Nato marks transition to new Afghanistan mission

media captionThe BBC's Sanjoy Majumder: "A residual force of some 12,000 Nato troops will remain in Afghanistan"

Nato has formally ended its 13-year combat mission in Afghanistan - heralding the start of a new phase of support for local Afghan troops.

Commanders lowered the flag during a ceremony in Kabul - raising the flag of the new mission named Resolute Support.

"We have lifted the Afghan people out of the darkness of despair and given them hope for the future," mission commander Gen John Campbell said.

Nato's Afghan deployment began after the 9/11 attacks against the US.

From 1 January the alliance's role will shift to a mainly training and support mission for the Afghan army.

Sunday's ceremony was low-key - held inside a gymnasium at the alliance headquarters away from the public.

A military band played as the flag of the International Security and Assistance Force (Isaf) was lowered in the presence of senior military personnel from both sides.

image copyrightReuters
image captionAfghan troops will have the support of the remaining Nato mission

Unfurling the new flag, Gen Campbell said the mission "will serve as the bedrock of an enduring partnership" between Nato and Afghanistan.

"We honour coalition and Afghan fallen in this mighty struggle, those who paid the price for Afghanistan's freedom," he said, adding: "The road before us remains challenging but we will triumph."

At its peak, the US-led Isaf deployment involved more than 130,000 personnel from 50 countries.

But from 1 January, it will bring together around 12,000 men and women from Nato allies and 14 partner nations.

"The security of Afghanistan will be fully in the hands of the country's 350,000 Afghan soldiers and police. But Nato allies, together with many partner nations, will remain to train, advise and assist them," said Nato Secretary General Jens Stoltenberg in a statement.

More than a decade after this long and expensive mission began, the Taliban are still active and gaining in strength, launching a number of attacks in recent months, says the BBC's Sanjoy Majumder in Kabul.

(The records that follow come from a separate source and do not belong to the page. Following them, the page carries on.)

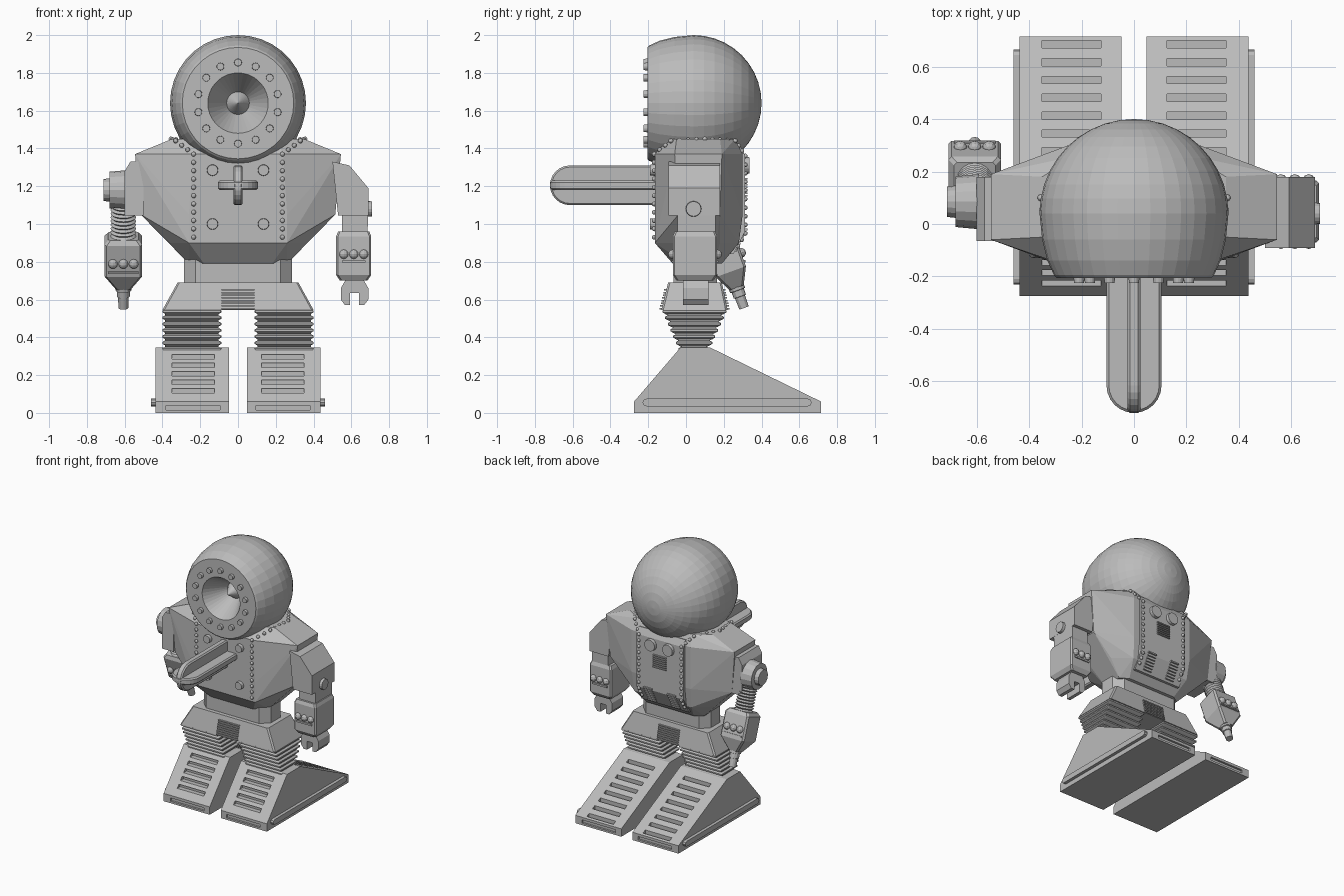
import bpy, bmesh, math
from mathutils import Matrix, Vector

cube = bpy.data.objects.get("Cube")
if cube:
    bpy.data.objects.remove(cube, do_unlink=True)

grey = bpy.data.materials.new("plain_grey")
grey.use_nodes = True
GREY = (0.5, 0.5, 0.5, 1)
grey.diffuse_color = GREY
grey.node_tree.nodes["Principled BSDF"].inputs["Base Color"].default_value = GREY


def finish(name, bm, matrix=None):
    if matrix:
        bm.transform(matrix)
    bmesh.ops.recalc_face_normals(bm, faces=bm.faces)
    me = bpy.data.meshes.new(name)
    bm.to_mesh(me)
    bm.free()
    me.materials.append(grey)
    ob = bpy.data.objects.new(name, me)
    bpy.context.collection.objects.link(ob)
    return ob


def skin(bm, rings, caps=True):
    """Join rings of points with quads."""
    vs = [[bm.verts.new(p) for p in ring] for ring in rings]
    n = len(vs[0])
    for a, b in zip(vs, vs[1:]):
        for i in range(n):
            bm.faces.new((a[i], a[(i + 1) % n], b[(i + 1) % n], b[i]))
    if caps:
        bm.faces.new(vs[0])
        bm.faces.new(vs[-1])


def prism(bm, pts, axis, lo, hi):
    """Extrude a 2D outline along x, y or z."""
    place = {"x": lambda u, v, a: (a, u, v), "y": lambda u, v, a: (u, a, v),
             "z": lambda u, v, a: (u, v, a)}[axis]
    skin(bm, [[place(u, v, a) for u, v in pts] for a in (lo, hi)])


def box(bm, x0, x1, y0, y1, z0, z1):
    prism(bm, [(x0, y0), (x1, y0), (x1, y1), (x0, y1)], "z", z0, z1)


def loft(bm, sections):
    """Stack chamfered rectangles: (z, x0, x1, y0, y1, chamfer)."""
    skin(bm, [[(x0 + c, y0, z), (x1 - c, y0, z), (x1, y0 + c, z), (x1, y1 - c, z),
               (x1 - c, y1, z), (x0 + c, y1, z), (x0, y1 - c, z), (x0, y0 + c, z)]
              for z, x0, x1, y0, y1, c in sections])


def lathe(bm, profile, n):
    skin(bm, [[(r * math.cos(k * math.tau / n), r * math.sin(k * math.tau / n), z)
               for k in range(n)] for r, z in profile], caps=False)
    bmesh.ops.remove_doubles(bm, verts=bm.verts, dist=1e-5)


def disc(bm, p, axis, r, depth, n=16):
    m = Matrix.Translation(p) @ Vector(axis).to_track_quat("Z", "Y").to_matrix().to_4x4()
    bmesh.ops.create_cone(bm, cap_ends=True, segments=n, radius1=r, radius2=r * 0.92,
                          depth=depth, matrix=m)


def dome(bm, p, r):
    bmesh.ops.create_uvsphere(bm, u_segments=10, v_segments=6, radius=r,
                              matrix=Matrix.Translation(p))


def lerp(a, b, t):
    return a + (b - a) * t


# Helmet: ball with a flat front ring and a conical recess
bm = bmesh.new()
ball = [(0.36 * math.cos(a), 0.04 + 0.36 * math.sin(a))
        for a in [i * math.pi / 20 for i in range(10)]]
lathe(bm, [(0, -0.13), (0.06, -0.04), (0.16, -0.205), (0.295, -0.205), (0.305, -0.195),
           (0.33, -0.14), (0.35, -0.06)] + ball + [(0, 0.4)], 36)
finish("helmet", bm, Matrix.Translation((0, 0, 1.64)) @ Matrix.Rotation(-math.pi / 2, 4, "X"))
bm = bmesh.new()
for k in range(14):
    a = k * math.tau / 14
    disc(bm, (0.215 * math.sin(a), -0.21, 1.64 + 0.215 * math.cos(a)), (0, -1, 0), 0.021, 0.03, 12)
finish("helmet_bolts", bm)

# Torso: faceted hull, each level given as front, side and back corners
bm = bmesh.new()
levels = [(1.45, 0.2, -0.1, 0.35, -0.05, 0.18, 0.22, 0.26),
          (1.37, 0.24, -0.165, 0.545, -0.06, 0.19, 0.25, 0.3),
          (1.05, 0.26, -0.165, 0.515, -0.04, 0.18, 0.25, 0.3),
          (0.9, 0.26, -0.165, 0.36, -0.04, 0.18, 0.24, 0.28),
          (0.79, 0.18, -0.07, 0.26, 0.0, 0.15, 0.2, 0.19)]
for z, fx, fy, sx, s0, s1, bx, by in levels:
    for s in (-1, 1):
        for x, y in ((fx, fy), (sx, s0), (sx, s1), (bx, by)):
            bm.verts.new((s * x, y, z))
bmesh.ops.convex_hull(bm, input=bm.verts)
bmesh.ops.dissolve_limit(bm, angle_limit=0.02, verts=bm.verts, edges=bm.edges)
finish("torso", bm)

# Raised back panel with caps, grille and two sloped vents
bm = bmesh.new()
prism(bm, [(0.25, 1.4), (0.29, 1.41), (0.313, 1.36), (0.313, 0.96), (0.25, 0.84), (0.2, 0.84)],
      "x", -0.2, 0.2)
finish("back_panel", bm)
bm = bmesh.new()
for s in (-1, 1):
    disc(bm, (s * 0.075, 0.315, 1.31), (0, 1, 0), 0.047, 0.04)
    for i in range(7):
        t = i / 6
        y, z = lerp(0.318, 0.262, t), lerp(0.97, 0.86, t)
        box(bm, s * 0.1 - 0.035, s * 0.1 + 0.035, y - 0.03, y + 0.008, z - 0.005, z + 0.005)
for i in range(7):
    box(bm, -0.055, 0.055, 0.3, 0.325, 1.145 + i * 0.015, 1.153 + i * 0.015)
finish("back_fittings", bm)

# Front buttons
bm = bmesh.new()
for x in (-0.135, 0.135):
    for z in (1.0, 1.285):
        disc(bm, (x, -0.17, z), (0, -1, 0), 0.031, 0.04)
finish("chest_buttons", bm)

# Rivet seams over each shoulder, front to back
bm = bmesh.new()
seam = [Vector(p) for p in ((0.235, -0.168, 0.93), (0.235, -0.168, 1.37), (0.33, -0.08, 1.44),
                            (0.355, 0.1, 1.45), (0.25, 0.26, 1.44), (0.18, 0.313, 1.36),
                            (0.18, 0.313, 0.95), (0.18, 0.255, 0.85))]
for a, b in zip(seam, seam[1:]):
    n = max(1, round((b - a).length / 0.045))
    for i in range(n):
        p = a.lerp(b, i / n)
        for s in (-1, 1):
            dome(bm, (s * p.x, p.y, p.z), 0.013)
finish("shoulder_rivets", bm)

# Cross-shaped chest probe with a rounded tip
tip = [(-0.615 - 0.105 * math.sin(a), 0.105 * math.cos(a))
       for a in [i * math.pi / 12 for i in range(13)]]
outline = [(-0.15, 0.105)] + tip + [(-0.15, -0.105)]
for name, axis, pts, mid in (("probe_upright", "x", [(y, 1.205 + h) for y, h in outline], 0),
                             ("probe_crossbar", "z", [(h, y) for y, h in outline], 1.205)):
    bm = bmesh.new()
    prism(bm, pts, axis, mid - 0.025, mid + 0.025)
    bev = finish(name, bm).modifiers.new("edge", "BEVEL")
    bev.width, bev.segments = 0.009, 1

# Waist, hips and crotch grille
bm = bmesh.new()
loft(bm, [(0.68, -0.285, 0.285, -0.065, 0.165, 0.06), (0.83, -0.285, 0.285, -0.065, 0.165, 0.06)])
finish("waist", bm)
bm = bmesh.new()
loft(bm, [(0.545, -0.4, 0.4, -0.13, 0.22, 0.01), (0.69, -0.32, 0.32, -0.095, 0.19, 0.01)])
finish("hips", bm)
bm = bmesh.new()
for i in range(8):
    t = i / 10
    z = lerp(0.548, 0.69, t)
    box(bm, -0.088, 0.088, lerp(-0.14, -0.105, t), lerp(0.23, 0.2, t), z, z + 0.008)
finish("crotch_grille", bm)

# Legs and feet
for side, s in (("right", -1), ("left", 1)):
    bm = bmesh.new()
    rings = []
    for i in range(7):
        t = i / 6.3
        z, y0, y1 = lerp(0.55, 0.34, t), lerp(-0.125, -0.035, t), lerp(0.215, 0.12, t)
        for dz, d in ((0, 0.014), (-0.008, 0), (-0.018, 0), (-0.026, 0.014)):
            x0, x1 = sorted((s * (0.088 + d), s * (0.4 - d)))
            rings.append((z + dz, x0, x1, y0 + d, y1 - d, 0.004))
    loft(bm, rings)
    finish(side + "_ribbed_leg", bm)

    bm = bmesh.new()
    x0, x1 = sorted((s * 0.047, s * 0.437))
    prism(bm, [(-0.275, 0), (-0.275, 0.06), (-0.03, 0.345), (0.13, 0.345), (0.715, 0.06),
               (0.715, 0)], "x", x0, x1)
    foot = finish(side + "_foot", bm)

    # Louvre slots cut into both slopes and both ends
    bm = bmesh.new()
    x0, x1 = sorted((s * 0.125, s * 0.35))
    for i in range(5):
        z = 0.118 + i * 0.045
        y = -0.275 + 0.245 * (z - 0.06) / 0.285
        box(bm, x0, x1, y - 0.04, y + 0.025, z - 0.012, z + 0.012)
    for i in range(8):
        y = 0.685 - i * 0.068
        z = 0.06 + 0.285 * (0.715 - y) / 0.585
        box(bm, x0, x1, y - 0.014, y + 0.014, z - 0.025, z + 0.04)
    for y in (-0.275, 0.715):
        box(bm, x0 - 0.03, x1 + 0.03, y - 0.015, y + 0.015, 0.015, 0.04)
    cutter = finish(side + "_slot_cutter", bm)
    cutter.hide_render = True
    mod = foot.modifiers.new("slots", "BOOLEAN")
    mod.object, mod.operation, mod.solver = cutter, "DIFFERENCE", "EXACT"
    deps = bpy.context.evaluated_depsgraph_get()
    foot.data = bpy.data.meshes.new_from_object(foot.evaluated_get(deps))
    foot.modifiers.clear()
    bpy.data.objects.remove(cutter, do_unlink=True)

    bm = bmesh.new()
    ends = [(c + 0.02 * math.cos(a), 0.055 + 0.02 * math.sin(a)) for c, a0 in
            ((0.645, -math.pi / 2), (-0.21, math.pi / 2))
            for a in [a0 + k * math.pi / 4 for k in range(5)]]
    prism(bm, ends, "x", *sorted((s * 0.42, s * 0.46)))
    finish(side + "_foot_rail", bm)

# Left arm with claw
bm = bmesh.new()
prism(bm, [(0.5, 1.33), (0.59, 1.31), (0.69, 1.19), (0.69, 1.045), (0.53, 1.045)], "y", -0.092, 0.18)
prism(bm, [(0.55, 0.94), (0.685, 0.94), (0.69, 1.06), (0.55, 1.06)], "y", -0.045, 0.155)
disc(bm, (0.692, 0.04, 1.08), (1, 0, 0), 0.043, 0.035)
finish("left_upper_arm", bm)
bm = bmesh.new()
loft(bm, [(0.7, 0.54, 0.685, -0.05, 0.145, 0.01), (0.73, 0.52, 0.705, -0.07, 0.165, 0.01),
          (0.935, 0.52, 0.705, -0.07, 0.165, 0.01), (0.96, 0.53, 0.695, -0.06, 0.155, 0.01)])
finish("left_forearm", bm)
bm = bmesh.new()
for y in (-0.07, 0.165):
    box(bm, 0.55, 0.675, y - 0.008, y + 0.008, 0.795, 0.808)
    for i in (-1, 0, 1):
        dome(bm, (0.613 + i * 0.053, y, 0.84), 0.025)
finish("left_forearm_studs", bm)
bm = bmesh.new()
half = [(0.05, 0.7), (0.073, 0.66), (0.073, 0.6), (0.05, 0.57), (0.023, 0.57), (0.023, 0.635)]
prism(bm, [(0.617 + x, z) for x, z in half] + [(0.617 - x, z) for x, z in reversed(half)],
      "y", -0.015, 0.12)
finish("left_claw", bm)

# Right arm with round shoulder joint, tilted hose, forearm and drill tip
bm = bmesh.new()
prism(bm, [(-0.5, 1.33), (-0.57, 1.33), (-0.6, 1.28), (-0.6, 1.045), (-0.5, 1.045)], "y", -0.065, 0.18)
disc(bm, (-0.635, 0.085, 1.18), (-1, 0, 0), 0.105, 0.09, 16)
disc(bm, (-0.69, 0.085, 1.18), (-1, 0, 0), 0.063, 0.045, 16)
finish("right_shoulder_joint", bm)
tilt = Matrix.Translation((-0.607, 0.08, 1.18)) @ Matrix.Rotation(math.radians(20), 4, "X")
bm = bmesh.new()
lathe(bm, [(0.068 if i % 2 else 0.054, -0.06 - i * 0.0105) for i in range(23)], 16)
finish("right_hose", bm, tilt)
bm = bmesh.new()
loft(bm, [(z, -w, w, -d, d, 0.012) for z, w, d in
          ((-0.26, 0.08, 0.07), (-0.285, 0.1, 0.085), (-0.46, 0.1, 0.085), (-0.55, 0.04, 0.04))])
finish("right_forearm", bm, tilt)
bm = bmesh.new()
for y in (-0.085, 0.085):
    box(bm, -0.08, 0.08, y - 0.008, y + 0.008, -0.44, -0.427)
    for i in (-1, 0, 1):
        dome(bm, (i * 0.055, y, -0.385), 0.026)
finish("right_forearm_studs", bm, tilt)
bm = bmesh.new()
lathe(bm, [(0, -0.53), (0.042, -0.53), (0.042, -0.565), (0.034, -0.567), (0.034, -0.6),
           (0.028, -0.602), (0.026, -0.665), (0, -0.665)], 12)
finish("right_drill_tip", bm, tilt)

This year has been the bloodiest in Afghanistan since 2001, with at least 4,600 members of the Afghan security forces dying in the fight against the Taliban.

It underscores the challenges that lie ahead of the Afghan security forces, our correspondent says.

Nearly 3,500 foreign troops have been killed since the beginning of the Nato mission.